(EXERCISE DATA Opens)
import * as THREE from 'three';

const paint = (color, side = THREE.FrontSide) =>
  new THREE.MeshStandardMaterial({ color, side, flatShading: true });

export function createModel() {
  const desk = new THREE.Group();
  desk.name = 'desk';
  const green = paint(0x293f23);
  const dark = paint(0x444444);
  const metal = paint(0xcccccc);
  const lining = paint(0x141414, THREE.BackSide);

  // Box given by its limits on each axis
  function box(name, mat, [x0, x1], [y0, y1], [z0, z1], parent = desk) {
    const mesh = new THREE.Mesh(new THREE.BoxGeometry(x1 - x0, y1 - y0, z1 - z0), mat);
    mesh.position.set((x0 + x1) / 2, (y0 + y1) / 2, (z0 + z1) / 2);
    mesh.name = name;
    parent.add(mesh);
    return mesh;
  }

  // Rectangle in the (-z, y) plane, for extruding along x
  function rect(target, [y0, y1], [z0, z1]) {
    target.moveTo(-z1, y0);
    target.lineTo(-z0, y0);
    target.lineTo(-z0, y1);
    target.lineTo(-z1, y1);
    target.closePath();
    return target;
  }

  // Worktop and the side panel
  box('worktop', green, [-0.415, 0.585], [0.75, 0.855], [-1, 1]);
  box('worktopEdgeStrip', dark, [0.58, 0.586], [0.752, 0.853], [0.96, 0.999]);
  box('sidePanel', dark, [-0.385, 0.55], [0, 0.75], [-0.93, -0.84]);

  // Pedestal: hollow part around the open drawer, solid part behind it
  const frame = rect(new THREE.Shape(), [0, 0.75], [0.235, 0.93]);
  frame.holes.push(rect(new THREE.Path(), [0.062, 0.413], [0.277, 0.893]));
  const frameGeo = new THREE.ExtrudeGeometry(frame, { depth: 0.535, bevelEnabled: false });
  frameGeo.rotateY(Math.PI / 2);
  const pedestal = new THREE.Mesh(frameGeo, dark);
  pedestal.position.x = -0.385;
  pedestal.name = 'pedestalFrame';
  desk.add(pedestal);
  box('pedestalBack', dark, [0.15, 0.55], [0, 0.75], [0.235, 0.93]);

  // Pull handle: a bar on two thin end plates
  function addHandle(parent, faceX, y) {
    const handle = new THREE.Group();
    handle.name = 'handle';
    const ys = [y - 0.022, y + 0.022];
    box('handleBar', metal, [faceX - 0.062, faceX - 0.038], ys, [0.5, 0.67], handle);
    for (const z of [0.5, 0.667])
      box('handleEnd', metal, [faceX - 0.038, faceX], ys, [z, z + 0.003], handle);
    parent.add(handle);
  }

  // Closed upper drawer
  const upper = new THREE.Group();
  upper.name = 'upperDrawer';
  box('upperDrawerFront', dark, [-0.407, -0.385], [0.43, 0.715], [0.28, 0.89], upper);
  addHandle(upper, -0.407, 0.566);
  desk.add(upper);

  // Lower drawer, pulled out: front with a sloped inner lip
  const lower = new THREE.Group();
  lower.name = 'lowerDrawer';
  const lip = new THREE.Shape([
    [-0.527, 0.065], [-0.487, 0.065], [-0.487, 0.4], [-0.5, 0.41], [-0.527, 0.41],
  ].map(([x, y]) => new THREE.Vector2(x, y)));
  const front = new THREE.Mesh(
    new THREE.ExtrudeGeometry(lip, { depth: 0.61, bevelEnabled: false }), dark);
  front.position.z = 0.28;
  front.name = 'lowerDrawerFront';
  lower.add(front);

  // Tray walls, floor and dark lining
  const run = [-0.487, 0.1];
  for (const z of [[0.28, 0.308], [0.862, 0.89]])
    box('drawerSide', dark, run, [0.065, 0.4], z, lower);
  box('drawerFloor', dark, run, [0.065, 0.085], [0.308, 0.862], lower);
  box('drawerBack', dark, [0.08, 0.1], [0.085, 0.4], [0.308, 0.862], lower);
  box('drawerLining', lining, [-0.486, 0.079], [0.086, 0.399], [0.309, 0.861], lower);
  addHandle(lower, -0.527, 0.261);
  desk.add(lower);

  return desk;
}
(EXERCISE DATA Closes)
> PROBLEM STATEMENT
Across the whole listing above, state how many lines contain "dark". Only the number is wanted.

> RESULT OF THE EXERCISE
11